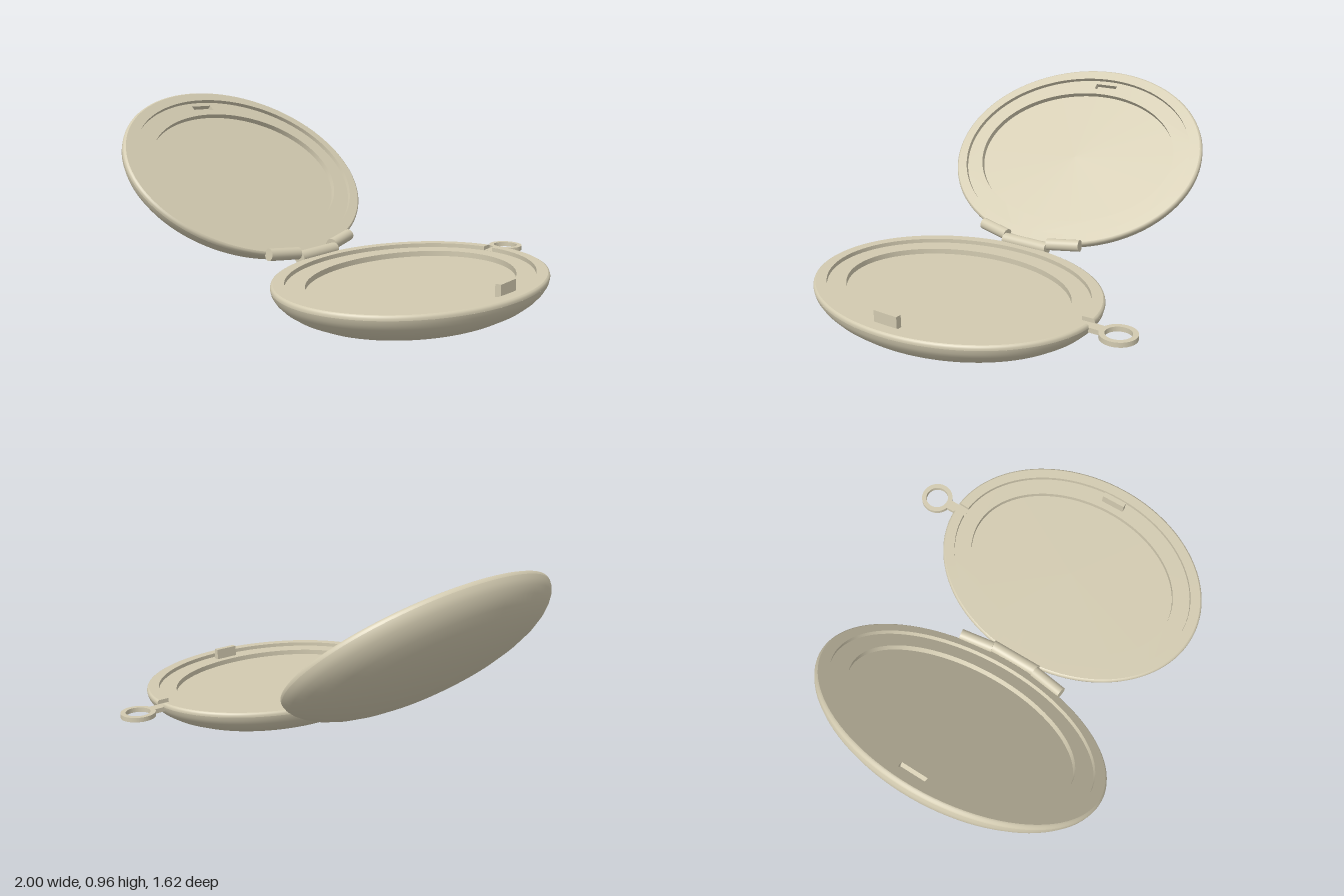
import * as THREE from 'three';

const RX = 0.555, RZ = 0.7075;      // outer half-axes of each oval shell
const STEP = -0.02, FLOOR = -0.046; // ledge and floor heights below the rim plane
const SEG = 96;

// A row is [half-axis x, half-axis z, height]
const inset = (d, y) => [RX - d, RZ - d, y];
const scaled = (t, y) => [RX * t, RZ * t, y];

// Sweeps rows around the oval, all the way or between two angles
function sweep(rows, a0 = 0, a1 = Math.PI * 2) {
  const full = a1 - a0 > Math.PI * 2 - 1e-6;
  const n = full ? SEG : SEG + 1;
  const pos = [], idx = [];
  for (const [a, b, y] of rows) {
    for (let j = 0; j < n; j++) {
      const t = a0 + (a1 - a0) * j / SEG;
      pos.push(a * Math.cos(t), y, -b * Math.sin(t));
    }
  }
  for (let i = 0; i < rows.length - 1; i++) {
    for (let j = 0; j < SEG; j++) {
      const k = (j + 1) % n, p = i * n, q = p + n;
      idx.push(p + j, p + k, q + j, p + k, q + k, q + j);
    }
  }
  const g = new THREE.BufferGeometry();
  g.setAttribute('position', new THREE.Float32BufferAttribute(pos, 3));
  g.setIndex(idx);
  g.computeVertexNormals();
  return g;
}

// Flat end of a swept convex section
function endCap(rows, t) {
  const pos = rows.flatMap(([a, b, y]) => [a * Math.cos(t), y, -b * Math.sin(t)]);
  const idx = [];
  for (let i = 1; i < rows.length - 1; i++) idx.push(0, i, i + 1);
  const g = new THREE.BufferGeometry();
  g.setAttribute('position', new THREE.Float32BufferAttribute(pos, 3));
  g.setIndex(idx);
  g.computeVertexNormals();
  return g;
}

export function createModel() {
  const metal = new THREE.MeshStandardMaterial({ color: 0xd2cab0, side: THREE.DoubleSide });
  metal.name = 'pale gold';

  const add = (parent, name, geometry, x = 0, y = 0, z = 0) => {
    const m = new THREE.Mesh(geometry, metal);
    m.name = name;
    m.position.set(x, y, z);
    parent.add(m);
    return m;
  };

  // One oval shell; the origin is the centre of its rim plane
  function shell(name, notch, slotX) {
    const g = new THREE.Group();
    g.name = name;

    // Domed outside
    add(g, 'dome', sweep([
      [0, -0.215], [0.18, -0.212], [0.36, -0.203], [0.52, -0.188], [0.66, -0.168], [0.78, -0.143],
      [0.87, -0.115], [0.93, -0.088], [0.97, -0.062], [0.992, -0.04], [1, STEP],
    ].map(([t, y]) => scaled(t, y))));

    // Raised rim, open where the stem passes through
    const a0 = Math.PI / 2 + notch, a1 = Math.PI * 2.5 - notch;
    const section = [inset(0, STEP), inset(0, -0.012), inset(0.003, -0.004), inset(0.01, 0),
      inset(0.06, 0), inset(0.06, STEP)];
    add(g, 'rimEdge', sweep(section.slice(0, 4), a0, a1));
    add(g, 'rimTop', sweep(section.slice(3, 5), a0, a1));
    add(g, 'rimWall', sweep(section.slice(4, 6), a0, a1));
    if (notch) for (const t of [a0, a1]) add(g, 'rimEnd', endCap(section, t));

    // Ledge, with an optional catch slot
    const ledge = new THREE.Shape().absellipse(0, 0, RX, RZ, 0, Math.PI * 2);
    ledge.holes.push(new THREE.Path().absellipse(0, 0, RX - 0.148, RZ - 0.148, 0, Math.PI * 2, true));
    if (slotX) {
      const w = 0.016, h = 0.0625;
      ledge.holes.push(new THREE.Path([
        [-w, -h], [-w, h], [w, h], [w, -h],
      ].map(([x, y]) => new THREE.Vector2(slotX + x, y))));
      const pocket = new THREE.BoxGeometry(w * 2, 0.024, h * 2);
      const faces = Array.from(pocket.index.array);
      faces.splice(12, 6); // leave the top open
      pocket.setIndex(faces);
      pocket.clearGroups();
      add(g, 'catchSlot', pocket, slotX, STEP - 0.012, 0);
    }
    add(g, 'ledge', new THREE.ShapeGeometry(ledge, SEG / 2).rotateX(-Math.PI / 2), 0, STEP, 0);

    // Sunken picture floor
    add(g, 'innerWall', sweep([inset(0.148, STEP), inset(0.148, FLOOR)]));
    add(g, 'floor', sweep([inset(0.148, FLOOR), [0, 0, FLOOR]]));
    return g;
  }

  const model = new THREE.Group();
  model.name = 'locket';

  const base = shell('baseShell', 0.046, 0);
  base.position.set(0.44, 0.215, 0.0975);
  add(base, 'catchTab', new THREE.BoxGeometry(0.027, 0.056, 0.125), 0.455, 0.007, 0);

  const lid = shell('lidShell', 0, -0.455);
  lid.position.set(-0.565, 0.597, 0.0975);
  lid.rotation.z = -41.5 * Math.PI / 180;
  model.add(base, lid);

  // Hanging ring and stem
  const bail = new THREE.Group();
  bail.name = 'hangingRing';
  const ring = new THREE.Shape().absarc(0, 0, 0.082, 0, Math.PI * 2);
  ring.holes.push(new THREE.Path().absarc(0, 0, 0.058, 0, Math.PI * 2, true));
  const ringGeometry = new THREE.ExtrudeGeometry(ring, { depth: 0.022, bevelEnabled: false, curveSegments: 32 });
  add(bail, 'ring', ringGeometry.rotateX(-Math.PI / 2), 0.437, 0.174, -0.733);
  add(bail, 'stem', new THREE.BoxGeometry(0.05, 0.022, 0.116), 0.437, 0.185, -0.607);
  model.add(bail);

  // Hinge: straight middle knuckle, two outer ones leaning along the lid
  const hinge = new THREE.Group();
  hinge.name = 'hinge';
  const knuckle = (name, a, b, r) => {
    const from = new THREE.Vector3(...a), to = new THREE.Vector3(...b);
    const dir = to.clone().sub(from);
    const m = add(hinge, name, new THREE.CylinderGeometry(r, r, dir.length(), 32));
    m.position.copy(from).add(to).multiplyScalar(0.5);
    m.quaternion.setFromUnitVectors(new THREE.Vector3(0, 1, 0), dir.normalize());
  };
  knuckle('middleKnuckle', [-0.126, 0.219, -0.03], [-0.126, 0.219, 0.225], 0.031);
  for (const s of [-1, 1]) {
    knuckle('lidKnuckle', [-0.138, 0.238, 0.0975 + s * 0.122], [-0.168, 0.256, 0.0975 + s * 0.29], 0.029);
  }
  model.add(hinge);
  return model;
}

### Task prompt:
Write out all the entries precisely as given, omitting each image.

### Task result:
import * as THREE from 'three';

const RX = 0.555, RZ = 0.7075;      // outer half-axes of each oval shell
const STEP = -0.02, FLOOR = -0.046; // ledge and floor heights below the rim plane
const SEG = 96;

// A row is [half-axis x, half-axis z, height]
const inset = (d, y) => [RX - d, RZ - d, y];
const scaled = (t, y) => [RX * t, RZ * t, y];

// Sweeps rows around the oval, all the way or between two angles
function sweep(rows, a0 = 0, a1 = Math.PI * 2) {
  const full = a1 - a0 > Math.PI * 2 - 1e-6;
  const n = full ? SEG : SEG + 1;
  const pos = [], idx = [];
  for (const [a, b, y] of rows) {
    for (let j = 0; j < n; j++) {
      const t = a0 + (a1 - a0) * j / SEG;
      pos.push(a * Math.cos(t), y, -b * Math.sin(t));
    }
  }
  for (let i = 0; i < rows.length - 1; i++) {
    for (let j = 0; j < SEG; j++) {
      const k = (j + 1) % n, p = i * n, q = p + n;
      idx.push(p + j, p + k, q + j, p + k, q + k, q + j);
    }
  }
  const g = new THREE.BufferGeometry();
  g.setAttribute('position', new THREE.Float32BufferAttribute(pos, 3));
  g.setIndex(idx);
  g.computeVertexNormals();
  return g;
}

// Flat end of a swept convex section
function endCap(rows, t) {
  const pos = rows.flatMap(([a, b, y]) => [a * Math.cos(t), y, -b * Math.sin(t)]);
  const idx = [];
  for (let i = 1; i < rows.length - 1; i++) idx.push(0, i, i + 1);
  const g = new THREE.BufferGeometry();
  g.setAttribute('position', new THREE.Float32BufferAttribute(pos, 3));
  g.setIndex(idx);
  g.computeVertexNormals();
  return g;
}

export function createModel() {
  const metal = new THREE.MeshStandardMaterial({ color: 0xd2cab0, side: THREE.DoubleSide });
  metal.name = 'pale gold';

  const add = (parent, name, geometry, x = 0, y = 0, z = 0) => {
    const m = new THREE.Mesh(geometry, metal);
    m.name = name;
    m.position.set(x, y, z);
    parent.add(m);
    return m;
  };

  // One oval shell; the origin is the centre of its rim plane
  function shell(name, notch, slotX) {
    const g = new THREE.Group();
    g.name = name;

    // Domed outside
    add(g, 'dome', sweep([
      [0, -0.215], [0.18, -0.212], [0.36, -0.203], [0.52, -0.188], [0.66, -0.168], [0.78, -0.143],
      [0.87, -0.115], [0.93, -0.088], [0.97, -0.062], [0.992, -0.04], [1, STEP],
    ].map(([t, y]) => scaled(t, y))));

    // Raised rim, open where the stem passes through
    const a0 = Math.PI / 2 + notch, a1 = Math.PI * 2.5 - notch;
    const section = [inset(0, STEP), inset(0, -0.012), inset(0.003, -0.004), inset(0.01, 0),
      inset(0.06, 0), inset(0.06, STEP)];
    add(g, 'rimEdge', sweep(section.slice(0, 4), a0, a1));
    add(g, 'rimTop', sweep(section.slice(3, 5), a0, a1));
    add(g, 'rimWall', sweep(section.slice(4, 6), a0, a1));
    if (notch) for (const t of [a0, a1]) add(g, 'rimEnd', endCap(section, t));

    // Ledge, with an optional catch slot
    const ledge = new THREE.Shape().absellipse(0, 0, RX, RZ, 0, Math.PI * 2);
    ledge.holes.push(new THREE.Path().absellipse(0, 0, RX - 0.148, RZ - 0.148, 0, Math.PI * 2, true));
    if (slotX) {
      const w = 0.016, h = 0.0625;
      ledge.holes.push(new THREE.Path([
        [-w, -h], [-w, h], [w, h], [w, -h],
      ].map(([x, y]) => new THREE.Vector2(slotX + x, y))));
      const pocket = new THREE.BoxGeometry(w * 2, 0.024, h * 2);
      const faces = Array.from(pocket.index.array);
      faces.splice(12, 6); // leave the top open
      pocket.setIndex(faces);
      pocket.clearGroups();
      add(g, 'catchSlot', pocket, slotX, STEP - 0.012, 0);
    }
    add(g, 'ledge', new THREE.ShapeGeometry(ledge, SEG / 2).rotateX(-Math.PI / 2), 0, STEP, 0);

    // Sunken picture floor
    add(g, 'innerWall', sweep([inset(0.148, STEP), inset(0.148, FLOOR)]));
    add(g, 'floor', sweep([inset(0.148, FLOOR), [0, 0, FLOOR]]));
    return g;
  }

  const model = new THREE.Group();
  model.name = 'locket';

  const base = shell('baseShell', 0.046, 0);
  base.position.set(0.44, 0.215, 0.0975);
  add(base, 'catchTab', new THREE.BoxGeometry(0.027, 0.056, 0.125), 0.455, 0.007, 0);

  const lid = shell('lidShell', 0, -0.455);
  lid.position.set(-0.565, 0.597, 0.0975);
  lid.rotation.z = -41.5 * Math.PI / 180;
  model.add(base, lid);

  // Hanging ring and stem
  const bail = new THREE.Group();
  bail.name = 'hangingRing';
  const ring = new THREE.Shape().absarc(0, 0, 0.082, 0, Math.PI * 2);
  ring.holes.push(new THREE.Path().absarc(0, 0, 0.058, 0, Math.PI * 2, true));
  const ringGeometry = new THREE.ExtrudeGeometry(ring, { depth: 0.022, bevelEnabled: false, curveSegments: 32 });
  add(bail, 'ring', ringGeometry.rotateX(-Math.PI / 2), 0.437, 0.174, -0.733);
  add(bail, 'stem', new THREE.BoxGeometry(0.05, 0.022, 0.116), 0.437, 0.185, -0.607);
  model.add(bail);

  // Hinge: straight middle knuckle, two outer ones leaning along the lid
  const hinge = new THREE.Group();
  hinge.name = 'hinge';
  const knuckle = (name, a, b, r) => {
    const from = new THREE.Vector3(...a), to = new THREE.Vector3(...b);
    const dir = to.clone().sub(from);
    const m = add(hinge, name, new THREE.CylinderGeometry(r, r, dir.length(), 32));
    m.position.copy(from).add(to).multiplyScalar(0.5);
    m.quaternion.setFromUnitVectors(new THREE.Vector3(0, 1, 0), dir.normalize());
  };
  knuckle('middleKnuckle', [-0.126, 0.219, -0.03], [-0.126, 0.219, 0.225], 0.031);
  for (const s of [-1, 1]) {
    knuckle('lidKnuckle', [-0.138, 0.238, 0.0975 + s * 0.122], [-0.168, 0.256, 0.0975 + s * 0.29], 0.029);
  }
  model.add(hinge);
  return model;
}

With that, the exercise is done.